Protecting consumers from scams
OW Staff Writer | 3/20/2020, midnight
Warning members of the public to beware of misinformation, price gouging and scams connected to the coronavirus pandemic, Los Angeles City Attorney Mike Feuer and LA County District Attorney Jackie Lacey announced the creation of a Joint Coronavirus Task Force and detailed multiple efforts to stop illegal and dangerous practices.
“We're fighting to protect an anxious and uncertain public from price-gouging, online scams and misinformation,” said Feuer. “My office is investigating traditional stores and online retailers, uncovering unsubstantiated advertising claims about alleged coronavirus prevention, treatment, and cures, and investigating safety products—such as protective masks—that may not perform as advertised, as well as products being sold at astronomical prices. And we're taking action. If you're a victim, please contact our office.”
The L.A. County Department of Consumer and Business Affairs and L.A. County Counsel are also participating in the task force.

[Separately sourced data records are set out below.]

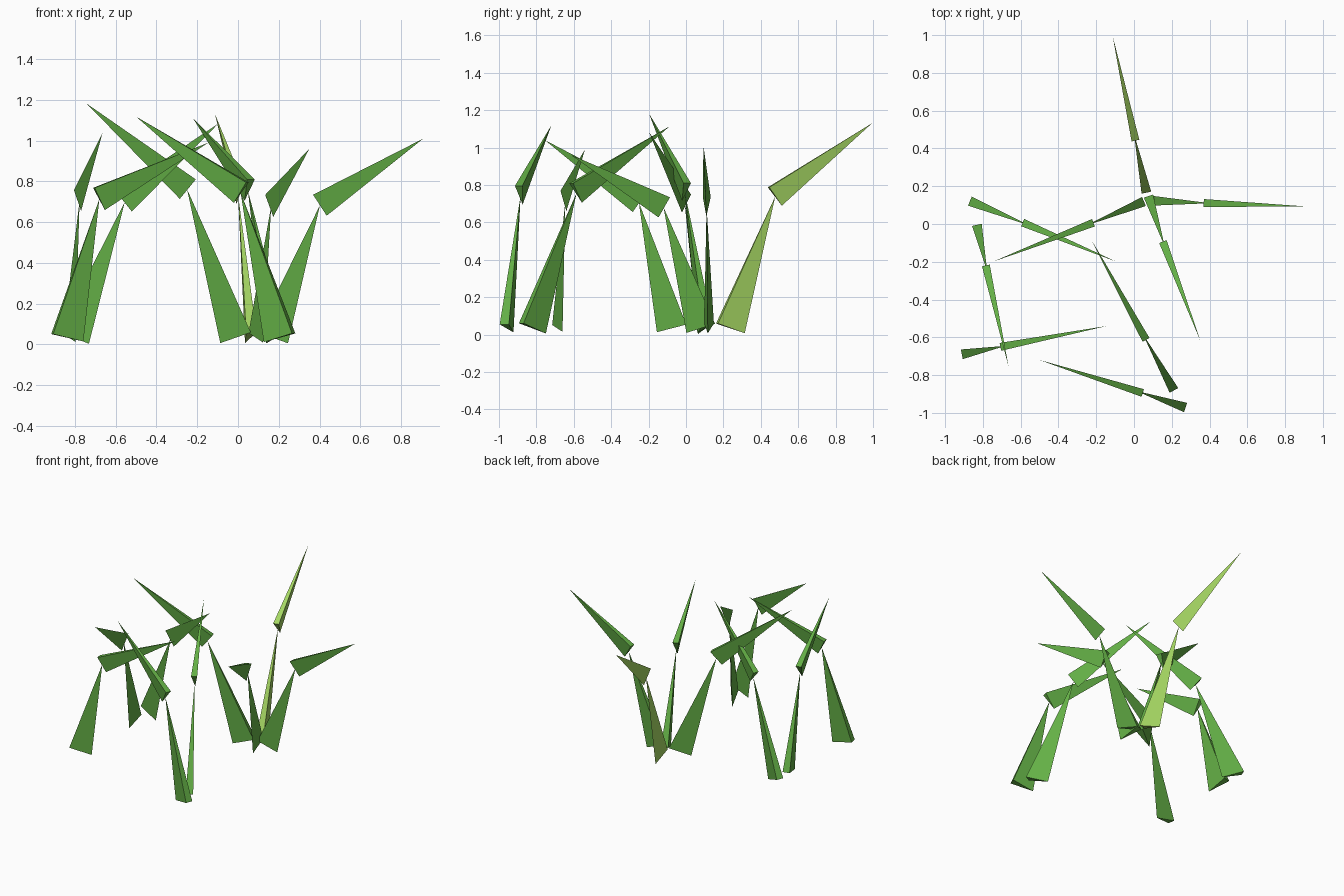
import bpy, bmesh
from mathutils import Vector

if "Cube" in bpy.data.objects:
    bpy.data.objects.remove(bpy.data.objects["Cube"])


def material(name, rgb):
    m = bpy.data.materials.new(name)
    m.diffuse_color = (*rgb, 1.0)
    m.use_nodes = True
    m.node_tree.nodes["Principled BSDF"].inputs["Base Color"].default_value = m.diffuse_color
    return m


green = material("grass green", (0.127, 0.43, 0.061))
lime = material("light yellow green", (0.38, 0.68, 0.125))


def spike(name, start, tip, depth, width, mat):
    """Three-sided spike: flat face on top, keel underneath, pointed at tip."""
    axis = (tip - start).normalized()
    side = axis.cross(Vector((0, 0, 1))).normalized()
    up = side.cross(axis)
    bm = bmesh.new()
    left = bm.verts.new(start + up * depth / 2 - side * width / 2)
    right = bm.verts.new(start + up * depth / 2 + side * width / 2)
    keel = bm.verts.new(start - up * depth / 2)
    point = bm.verts.new(tip)
    for face in ((left, right, point), (right, keel, point),
                 (keel, left, point), (left, keel, right)):
        bm.faces.new(face)
    bmesh.ops.recalc_face_normals(bm, faces=bm.faces)
    mesh = bpy.data.meshes.new(name)
    bm.to_mesh(mesh)
    bm.free()
    mesh.materials.append(mat)
    bpy.context.collection.objects.link(bpy.data.objects.new(name, mesh))


# Each blade: root (x, y), bend (x, y, z), tip (x, y, z)
blades = [
    ((0.05, 0.24), (0.0, 0.477, 0.738), (-0.113, 0.995, 1.13), lime),
    ((0.17, 0.12), (0.402, 0.11, 0.683), (0.909, 0.093, 1.01), green),
    ((0.10, 0.075), (0.163, -0.12, 0.68), (0.35, -0.615, 0.96), green),
    ((-0.815, -0.08), (-0.777, -0.252, 0.706), (-0.664, -0.755, 1.04), green),
    ((-0.835, -0.675), (-0.68, -0.645, 0.714), (-0.145, -0.54, 0.99), green),
    ((-0.80, 0.093), (-0.555, -0.007, 0.70), (-0.097, -0.198, 1.083), green),
    ((-0.017, 0.09), (-0.25, -0.007, 0.762), (-0.743, -0.198, 1.182), green),
    ((0.175, -0.815), (0.048, -0.585, 0.757), (-0.223, -0.088, 1.113), green),
    ((0.20, -0.947), (0.013, -0.884, 0.745), (-0.50, -0.72, 1.118), green),
]

# Upright stem and drooping leaf for every blade
for i, (root, bend, tip, mat) in enumerate(blades, 1):
    spike(f"lower_blade_{i}", Vector((*root, 0.033)), Vector(bend), 0.16, 0.052, mat)
    spike(f"upper_blade_{i}", Vector(bend), Vector(tip), 0.122, 0.042, mat)
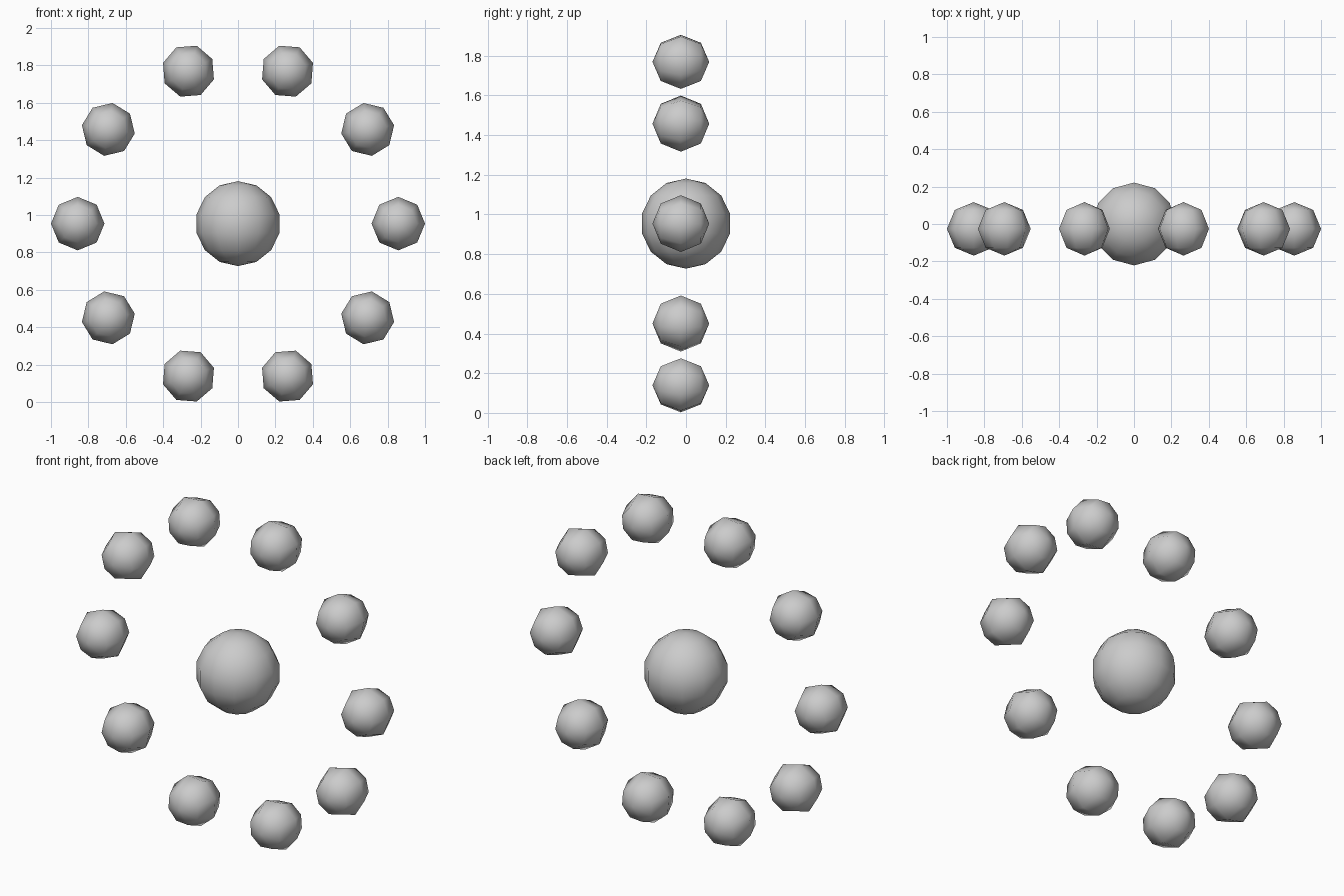
import bpy
from math import cos, sin, pi, radians

if "Cube" in bpy.data.objects:
    bpy.data.objects.remove(bpy.data.objects["Cube"])

CENTRE_Z = 0.954
RING_RADIUS = 0.857
BALL_RADIUS = 0.143
BALL_COUNT = 10


def ball(name, loc, radius, segments, rings, rot=(0, 0, 0)):
    bpy.ops.mesh.primitive_uv_sphere_add(segments=segments, ring_count=rings,
                                         radius=radius, location=loc, rotation=rot)
    obj = bpy.context.object
    obj.name = name
    bpy.ops.object.shade_smooth()
    return obj


# Large ball in the middle
ball("centre_ball", (0, 0, CENTRE_Z), 0.227, 12, 7)

# Ring of small low-poly balls, each turned with its place on the ring
for i in range(BALL_COUNT):
    a = 2 * pi * i / BALL_COUNT
    loc = (RING_RADIUS * cos(a), -0.026, CENTRE_Z + RING_RADIUS * sin(a))
    # poles lie along y, so the front shows an octagon
    o = ball(f"ring_ball_{i + 1}", loc, BALL_RADIUS, 8, 4)
    o.rotation_mode = 'YXZ'
    o.rotation_euler = (radians(90), -a, 0)
    o.rotation_mode = 'XYZ'
    o.rotation_euler = (radians(90), -a, 0)
    # spin about the pole first, then tip the pole onto y
    o.rotation_euler = (radians(90), 0, 0)
    o.rotation_mode = 'ZXY'
    o.rotation_euler = (radians(90), 0, -a)
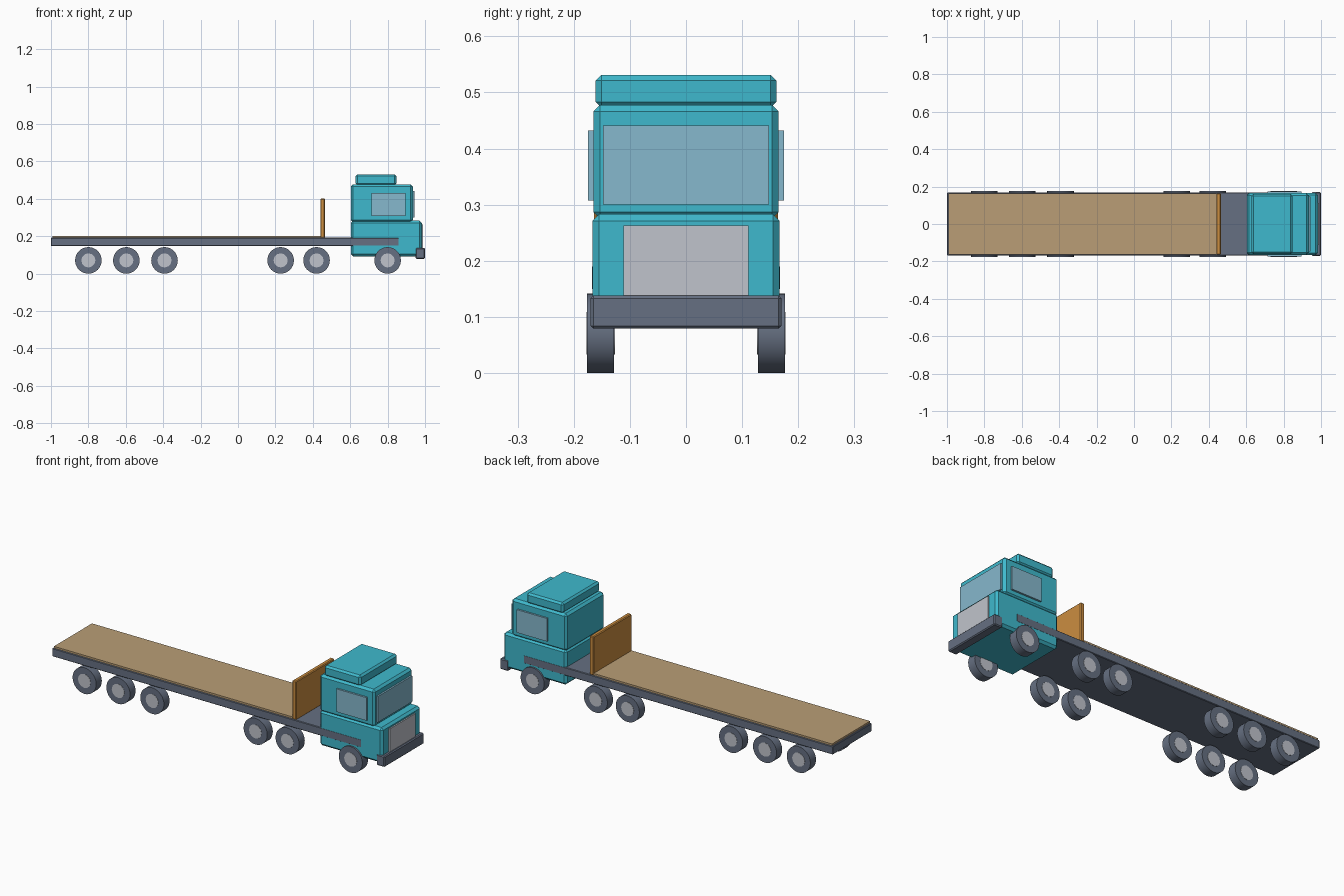
import bpy, bmesh
from math import radians
from mathutils import Matrix, Vector

cube = bpy.data.objects.get("Cube")
if cube:
    bpy.data.objects.remove(cube, do_unlink=True)


def material(name, rgb):
    """Flat material from 0-255 display values, stored as linear."""
    linear = [((c / 255 + 0.055) / 1.055) ** 2.4 for c in rgb]
    mat = bpy.data.materials.new(name)
    mat.use_nodes = True
    mat.diffuse_color = (*linear, 1)
    bsdf = next(n for n in mat.node_tree.nodes if n.type == 'BSDF_PRINCIPLED')
    bsdf.inputs["Base Color"].default_value = (*linear, 1)
    return mat


TEAL = material("teal paint", (63, 185, 205))
STEEL = material("dark steel", (102, 112, 130))
SILVER = material("silver", (192, 196, 204))
GLASS = material("window blue", (134, 184, 205))
WOOD = material("deck wood", (186, 158, 118))
ORANGE = material("orange board", (203, 141, 64))


def finish(name, bm, mat):
    mesh = bpy.data.meshes.new(name)
    bm.to_mesh(mesh)
    bm.free()
    mesh.materials.append(mat)
    obj = bpy.data.objects.new(name, mesh)
    bpy.context.collection.objects.link(obj)
    return obj


def box(name, mat, x, y, z, bevel=0):
    """Box between (low, high) pairs, with optional chamfered edges."""
    lo, hi = (Vector(c) for c in zip(x, y, z))
    bm = bmesh.new()
    bmesh.ops.create_cube(bm, size=1, matrix=Matrix.Translation((lo + hi) / 2)
                          @ Matrix.Diagonal((*(hi - lo), 1)))
    if bevel:
        bmesh.ops.bevel(bm, geom=bm.edges[:], offset=bevel, segments=1,
                        affect='EDGES', profile=0.5)
    return finish(name, bm, mat)


def disc(name, mat, centre, radius, width, sides):
    """Cylinder lying along the axle direction."""
    bm = bmesh.new()
    bmesh.ops.create_cone(bm, cap_ends=True, segments=sides, radius1=radius,
                          radius2=radius, depth=width,
                          matrix=Matrix.Translation(centre)
                          @ Matrix.Rotation(radians(90), 4, 'X'))
    for f in bm.faces:
        f.smooth = len(f.verts) == 4
    for e in bm.edges:
        e.smooth = all(f.smooth for f in e.link_faces)
    return finish(name, bm, mat)


def wide(half):
    return (-half, half)


# Flatbed
box("chassis", STEEL, (-1, 0.86), wide(0.1675), (0.147, 0.192), 0.003)
box("deck", WOOD, (-0.992, 0.442), wide(0.163), (0.19, 0.202))
box("headboard", ORANGE, (0.441, 0.465), wide(0.164), (0.19, 0.401), 0.004)

# Cab
box("lower_cab", TEAL, (0.604, 0.983), wide(0.167), (0.092, 0.283), 0.012)
box("upper_cab", TEAL, (0.604, 0.935), wide(0.165), (0.275, 0.478), 0.012)
box("roof_fairing", TEAL, (0.628, 0.848), wide(0.161), (0.473, 0.531), 0.01)
box("windshield", GLASS, (0.933, 0.944), wide(0.148), (0.3, 0.441))
box("grille", SILVER, (0.98, 0.99), wide(0.111), (0.12, 0.263))
box("bumper", STEEL, (0.95, 1), wide(0.17), (0.079, 0.138), 0.005)

# Parts repeated on both sides
for side, sign in (("left", 1), ("right", -1)):
    box(f"side_window_{side}", GLASS, (0.714, 0.895),
        sorted((sign * 0.163, sign * 0.175)), (0.307, 0.432))
    for i, x in enumerate((-0.8, -0.597, -0.393, 0.228, 0.42, 0.8), 1):
        centre = (x, sign * 0.152, 0.071)
        disc(f"tire_{side}_{i}", STEEL, centre, 0.071, 0.048, 32)
        disc(f"hub_{side}_{i}", SILVER, centre, 0.038, 0.051, 12)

“As prosecutors, we see first-hand how consumer fraud can infringe on our sense of security, shatter our trust and endanger our well-being,” Lacey said. “The consequences of today's scams are more than just financial. These frauds may affect our health and the health of those around us. Unfortunately, every one of us is at risk of being duped by one of these scams.”
In its first effort to protect consumers from coronavirus scams, the City Attorney's Office announced immediate success in removing internet advertising making alleged false claims about coronavirus prevention and treatment. Attorneys from Feuer's Office discovered alleged false advertising from the Los Angeles-area company CEN Group LLC via its website,www.safebabyhealthychild.com, which markets and sells vitamin supplements and claimed, among other alleged false claims, that vitamin C is a “safe and proven treatment” that “can protect against coronavirus,” that “[p]eople are dying needlessly of coronavirus,” that “high doses of vitamins, especially Vitamin C, can be used to address the coronavirus outbreak”, and that “the coronavirus can be dramatically slowed or stopped completely with the immediate widespread use of high doses of vitamin C.”
The F.D.A. and F.T.C. have recently warned that there are currently no vaccines or drugs approved to treat the coronavirus, and the National Institute of Health has also cautioned that “alternative” treatments-such as high doses of vitamins A, C and D also do nothing to protect from the virus and are ineffective against Covid-19-and can in fact be harmful.
Feuer's Office, concerned that the advertising claims related to Vitamin C as a treatment for coronavirus might induce consumers to ignore bona fide recommended precautions, such as vigilant hand-washing and social distancing, contacted the company. In response, CEN Group LLC immediately agreed to remove these claims from its website.
Consumers must also be alerted to price gouging laws, which are triggered whenever a federal, state, or local state of emergency has been declared, as it was on March 4, in LA County in connection with coronavirus.
Under the law, for 30 days following the emergency declaration, it is unlawful for any consumer good, food or service to be sold, or offered for sale, at a price higher than 10 percent more than it was sold, or offered for sale, prior to the emergency declaration. This includes medical supplies and any items purchased online and delivered to Los Angeles.